A comment on bleeding in hemorrhagic fever
Regarding bleeding in Ebola hemorrhagic fever, during the Ebola outbreak in Gulu, Uganda in 2000-2001, we collected detailed clinical information on over 100 patients with laboratory confirmed Ebola Sudan virus infection. Excluding subconjunctival bleeding/injection, hemorrhage was noted in only approximately 20 percent of the patients and virtually always occurred in the later stage of illness. Hematemesis and bleeding from the gums were the most frequent hemorrhagic manifestations. Many patients die without visible hemorrhage although, when present, hemorrhage does confer a poor prognosis. Studies done in the isolation ward demonstrated that [ebolavirus] was shed in a wide variety of bodily fluids during the acute period of illness but that the risk of transmission from fomites or from convalescent patients was low (Bausch et al, J Infect Dis. 2007 Nov 15; 196 Suppl 2:S142-7).
This information may be helpful to those combating the present outbreak in Kibaale.
Daniel Bausch, MD, MPH&TM
Tulane School of Public Health and Tropical Medicine
[From these and other recent reports it seems probable that this outbreak in the Kibaale District of Uganda has been contained.
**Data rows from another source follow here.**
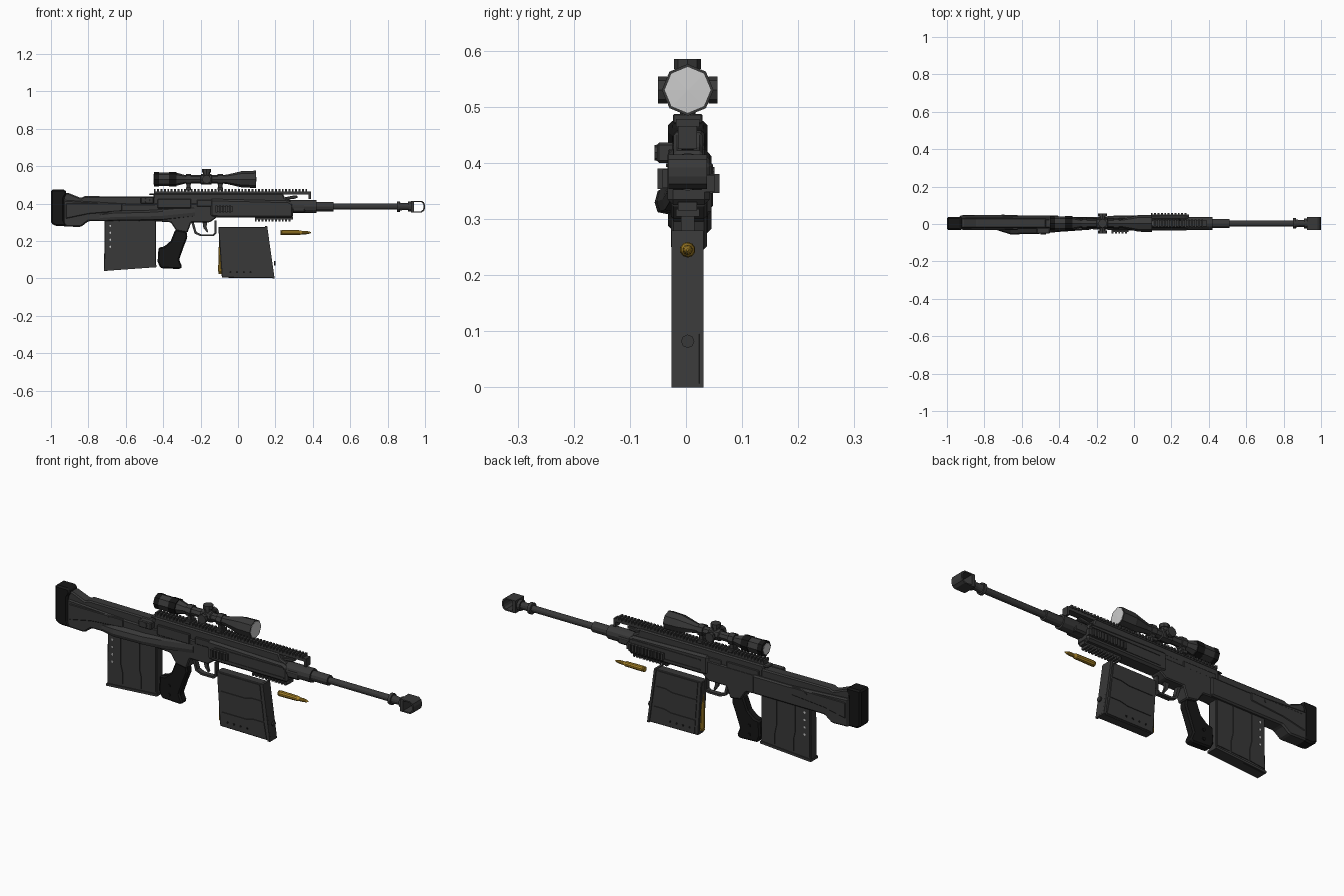
import bpy, bmesh, math
from mathutils import Matrix, Vector

if "Cube" in bpy.data.objects:
    bpy.data.objects.remove(bpy.data.objects["Cube"])

YC = 0.003   # centre plane of the model


def material(name, r, g, b):
    m = bpy.data.materials.new(name)
    m.diffuse_color = (r, g, b, 1)
    m.use_nodes = True
    m.node_tree.nodes["Principled BSDF"].inputs["Base Color"].default_value = m.diffuse_color
    return m


GREY = material("dark_grey", 0.04, 0.04, 0.04)
BLACK = material("black", 0.008, 0.008, 0.008)
BRASS = material("brass", 0.38, 0.22, 0.02)
LENS = material("lens", 0.55, 0.55, 0.55)


def finish(name, bm, mat, bevel=0):
    bmesh.ops.recalc_face_normals(bm, faces=bm.faces)
    me = bpy.data.meshes.new(name)
    bm.to_mesh(me)
    bm.free()
    ob = bpy.data.objects.new(name, me)
    bpy.context.collection.objects.link(ob)
    me.materials.append(mat)
    if bevel:
        mod = ob.modifiers.new("bevel", 'BEVEL')
        mod.width, mod.segments, mod.limit_method = bevel, 1, 'ANGLE'
    return ob


def profile(name, pts, y0, y1, mat=GREY, bevel=0.0):
    """Side outline (x, z) extruded from y0 to y1."""
    bm = bmesh.new()
    f = bm.faces.new([bm.verts.new((x, y0, z)) for x, z in pts])
    ext = bmesh.ops.extrude_face_region(bm, geom=[f])
    bmesh.ops.translate(bm, vec=(0, y1 - y0, 0),
                        verts=[v for v in ext["geom"] if isinstance(v, bmesh.types.BMVert)])
    return finish(name, bm, mat, bevel)


def boxes(name, items, mat=GREY, bevel=0.0):
    """One mesh of boxes, each (x0, x1, y0, y1, z0, z1)."""
    bm = bmesh.new()
    for x0, x1, y0, y1, z0, z1 in items:
        mtx = Matrix.Translation(((x0 + x1) / 2, (y0 + y1) / 2, (z0 + z1) / 2)) \
            @ Matrix.Diagonal((x1 - x0, y1 - y0, z1 - z0, 1))
        bmesh.ops.create_cube(bm, size=1, matrix=mtx)
    return finish(name, bm, mat, bevel)


def turned(name, stations, origin, axis='X', n=8, mat=GREY):
    """Solid of revolution through (distance, radius) stations."""
    bm = bmesh.new()
    rot = Vector({'X': (1, 0, 0), 'Y': (0, 1, 0), 'Z': (0, 0, 1)}[axis])
    u = Vector((0, 0, 1)) if axis != 'Z' else Vector((1, 0, 0))
    w = rot.cross(u)
    rings = []
    for d, r in stations:
        rings.append([bm.verts.new(Vector(origin) + rot * d + u * r * math.cos(a) + w * r * math.sin(a))
                      for a in (2 * math.pi * i / n for i in range(n))])
    for a, b in zip(rings, rings[1:]):
        for i in range(n):
            bm.faces.new((a[i], a[(i + 1) % n], b[(i + 1) % n], b[i]))
    bm.faces.new(rings[0])
    bm.faces.new(rings[-1])
    return finish(name, bm, mat)


def teeth(x0, x1, y0, y1, z0, z1, pitch=0.018):
    n = int((x1 - x0) / pitch)
    return [(x0 + i * pitch, x0 + i * pitch + pitch * 0.55, y0, y1, z0, z1) for i in range(n)]


# Stock and butt pad
profile("butt_pad", [(-1, .475), (-.925, .475), (-.915, .455), (-.93, .43), (-.93, .31), (-.915, .28),
                     (-.975, .28), (-1, .295)], YC - .035, YC + .035, BLACK, .008)
profile("stock_lower", [(-.935, .42), (-.935, .278), (-.84, .275), (-.80, .306), (-.4, .306), (-.4, .40),
                        (-.6, .40)], YC - .03, YC + .042, GREY, .007)
profile("stock_upper", [(-.935, .40), (-.935, .455), (-.91, .458), (-.84, .43), (-.82, .44), (-.44, .437),
                        (-.44, .39)], YC - .024, YC + .03, GREY, .006)
profile("stock_side_panel", [(-.92, .40), (-.92, .32), (-.8, .345), (-.62, .36), (-.62, .40)],
        YC - .034, YC + .045, GREY, .003)
turned("stock_pins", [(-.035, .008), (.048, .008)], (-.70, YC, .385), 'Y')

# Swelling along the front side of the stock
bm = bmesh.new()
secs = []
for x, y, z0, z1 in [(-.74, -.03, .306, .34), (-.66, -.056, .308, .350), (-.50, -.052, .31, .352),
                     (-.40, -.042, .312, .358), (-.23, -.03, .33, .375)]:
    secs.append([bm.verts.new(c) for c in ((x, -.02, z0), (x, y * .9, z0 + .004), (x, y, (z0 + z1) / 2),
                                           (x, y * .9, z1), (x, -.02, z1 + .015))])
for a, b in zip(secs, secs[1:]):
    for i in range(5):
        bm.faces.new((a[i], a[(i + 1) % 5], b[(i + 1) % 5], b[i]))
bm.faces.new(secs[0])
bm.faces.new(secs[-1])
finish("side_swelling", bm, GREY)

# Receiver
profile("receiver_lower", [(-.45, .40), (-.45, .306), (-.36, .30), (-.33, .255), (-.27, .245), (-.25, .30),
                           (-.15, .30), (-.115, .325), (-.115, .40)], YC - .03, YC + .034, GREY, .005)
profile("receiver_upper", [(-.46, .39), (-.45, .455), (.24, .455), (.25, .43), (.28, .42), (.28, .39)],
        YC - .025, YC + .027, GREY, .006)
boxes("charging_handle", [(-.52, -.45, -.052, -.02, .40, .436), (-.475, -.44, -.02, .026, .445, .455)], GREY, .004)
turned("handle_disc", [(-.056, .014), (-.03, .016)], (-.485, 0, .418), 'Y', 8)
boxes("ejection_cover", [(-.43, -.25, -.032, .036, .375, .425), (-.22, -.13, -.03, .033, .385, .42)], GREY, .003)

# Handguard with side and bottom rails
profile("handguard", [(-.15, .425), (-.15, .33), (-.11, .325), (.295, .325), (.295, .40), (.27, .415)],
        YC - .036, YC + .04, GREY, .010)
boxes("handguard_ribs", [(-.11, .28, YC - .039, YC + .043, .393, .399), (-.11, .28, YC - .039, YC + .043, .345, .35)])
boxes("front_side_rail", [(-.12, -.03, -.042, -.02, .355, .388)] + teeth(-.12, -.025, -.051, -.03, .353, .39))
boxes("back_side_rail", [(.09, .295, .03, .051, .348, .378)] + teeth(.09, .3, .04, .06, .346, .38))
boxes("bottom_rail", [(.09, .295, YC - .017, YC + .017, .315, .33)] + teeth(.09, .3, YC - .021, YC + .021, .304, .318))

# Long top rail with overhanging front end and folded sight
boxes("top_rail", [(-.45, .39, YC - .017, YC + .017, .45, .466)]
      + teeth(-.45, .392, YC - .021, YC + .021, .464, .478))
boxes("rail_front_tab", [(.378, .39, YC - .017, YC + .017, .425, .466)])
profile("folded_sight", [(.24, .42), (.24, .432), (.29, .442), (.315, .445), (.32, .432), (.30, .425)],
        YC - .012, YC + .012, GREY, .003)

# Barrel
turned("barrel", [(.25, .034), (.42, .034), (.42, .025), (.51, .025), (.51, .016), (.85, .016), (.85, .028),
                  (.865, .028), (.865, .021), (.89, .018), (.91, .018), (.91, .026), (.925, .026)],
       (0, YC, .384), 'X', 12)
boxes("barrel_collar", [(.29, .36, YC - .033, YC + .033, .352, .40)], GREY, .008)

# Muzzle brake, an open loop seen from the side
outer = [(.925, .031), (.982, .031), (.995, .022), (1, .008)]
inner = [(.992, .007), (.988, .017), (.978, .025), (.942, .025)]
loop_top = outer + [(x, -z) for x, z in reversed(outer)]
loop_in = [(x, -z) for x, z in reversed(inner)] + inner
for sign, part in ((1, "upper"), (-1, "lower")):
    half = outer + [(1, 0), (.992, 0)] + inner + [(.942, 0), (.925, 0)]
    profile("muzzle_brake_" + part, [(x, .384 + sign * z) for x, z in half], YC - .034, YC + .034)

# Pistol grip
profile("grip", [(-.335, .262), (-.275, .25), (-.27, .22), (-.29, .17), (-.315, .10), (-.298, .062),
                 (-.31, .05), (-.415, .055), (-.43, .09), (-.425, .165), (-.395, .17), (-.36, .20)],
        YC - .022, YC + .022, BLACK, .007)
for z in (.13, .085):
    turned("grip_screw", [(-.024, .008), (.03, .008)], (-.37, 0, z), 'Y', 8, BLACK)

# Trigger and guard
profile("trigger_guard", [(-.25, .30), (-.232, .24), (-.20, .226), (-.13, .226), (-.116, .24), (-.116, .31),
                          (-.125, .31), (-.125, .244), (-.134, .236), (-.197, .236), (-.222, .248), (-.236, .30)],
        YC - .012, YC + .012)
profile("trigger", [(-.19, .305), (-.185, .27), (-.165, .245), (-.16, .25), (-.168, .275), (-.165, .305)],
        YC - .006, YC + .006)


# Two magazines, the spare one standing on its back edge
def magazine(name, place):
    """place maps (along, height) of the upright magazine to (x, z)."""
    def shape(part, pts, w, mat=GREY, bevel=.0):
        return profile(name + part, [place(a, h) for a, h in pts], YC - w, YC + w, mat, bevel)
    shape("_body", [(0, .29), (-.003, .01), (0, 0), (.275, .02), (.275, .29)], .0235, GREY, .003)
    shape("_back_panel", [(.004, .27), (.004, .02), (.085, .03), (.085, .09), (.075, .13), (.075, .27)], .027)
    shape("_middle_panel", [(.083, .27), (.083, .135), (.093, .09), (.093, .03), (.19, .035), (.19, .09),
                            (.18, .13), (.18, .27)], .027)
    shape("_front_panel", [(.188, .27), (.188, .135), (.198, .09), (.198, .036), (.27, .04), (.27, .27)], .027)
    shape("_floor_plate", [(-.004, .012), (-.004, 0), (.278, .02), (.278, .032)], .0285)
    for i in range(4):
        x, z = place(.03, .13 + i * .037)
        turned(name + "_hole", [(-.0285, .006), (.0285, .006)], (x, YC, z), 'Y', 6, LENS if name == "magazine" else BLACK)


magazine("magazine", lambda a, h: (-.713 + a, .04 + h))
magazine("spare_magazine", lambda a, h: (.195 - h * .97 - a * .07, a * .99 + .004))
turned("magazine_catch", [(0, .012), (.008, .012)], (.193, YC, .082), 'X', 8)

# Cartridges
case = [(0, .013), (.005, .013), (.006, .011), (.009, .014), (.105, .0125), (.117, .009), (.138, .009),
        (.155, .006), (.165, .002)]
turned("loose_cartridge", case, (.226, YC, .245), 'X', 10, BRASS)
turned("loaded_cartridge", [(d * 1.3, r) for d, r in case], (-.092, YC, .025), 'Z', 10, BRASS)

# Telescopic sight
ctr = (0, YC, .53)
turned("scope_tube", [(-.45, .030), (-.445, .037), (-.37, .037), (-.365, .034), (-.325, .034), (-.28, .022),
                      (-.09, .022), (-.06, .025), (.01, .041), (.02, .044), (.095, .046)], ctr)
turned("scope_eye_ring", [(-.45, .034), (-.448, .039), (-.425, .039), (-.42, .036)], ctr, mat=BLACK)
turned("scope_zoom_ring", [(-.368, .039), (-.33, .039)], ctr, mat=BLACK)
turned("front_lens", [(.09, .041), (.0965, .041), (.098, .001)], ctr, mat=LENS)
turned("eye_lens", [(-.452, .028), (-.449, .028)], ctr, mat=LENS)
turned("scope_turret_block", [(-.20, .022), (-.197, .029), (-.143, .029), (-.14, .022)], ctr)
turned("elevation_turret", [(.02, .018), (.037, .018), (.037, .024), (.055, .024)], (-.168, YC, .53), 'Z')
turned("windage_turrets", [(-.053, .024), (-.037, .024), (-.037, .016), (.037, .016), (.037, .024), (.053, .024)],
       (-.168, YC, .53), 'Y')
for x in (-.265, -.095):
    turned("scope_ring", [(x - .014, .029), (x + .014, .029)], ctr)
    boxes("scope_mount", [(x - .011, x + .011, YC - .014, YC + .014, .47, .51),
                          (x - .014, x + .014, YC - .026, YC + .026, .47, .487)], GREY, .002)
There have been at least 16 fatalities, but the suspected cases and their contacts are gradually being released provided they show no symptoms during the 21-day surveillance period post exposure.
Dr Daniel Bausch's commentary on hemorrhage is particularly relevant in assessment of the progress of the Kibaale outbreak.
The news story in part  of the post above includes an interesting photograph of containment arrangements at Kigadi Hospital in Kibaale.
A HealthMap/ProMED-mail map can be accessed at http://healthmap.org/r/2Xz8. - Mod.CP]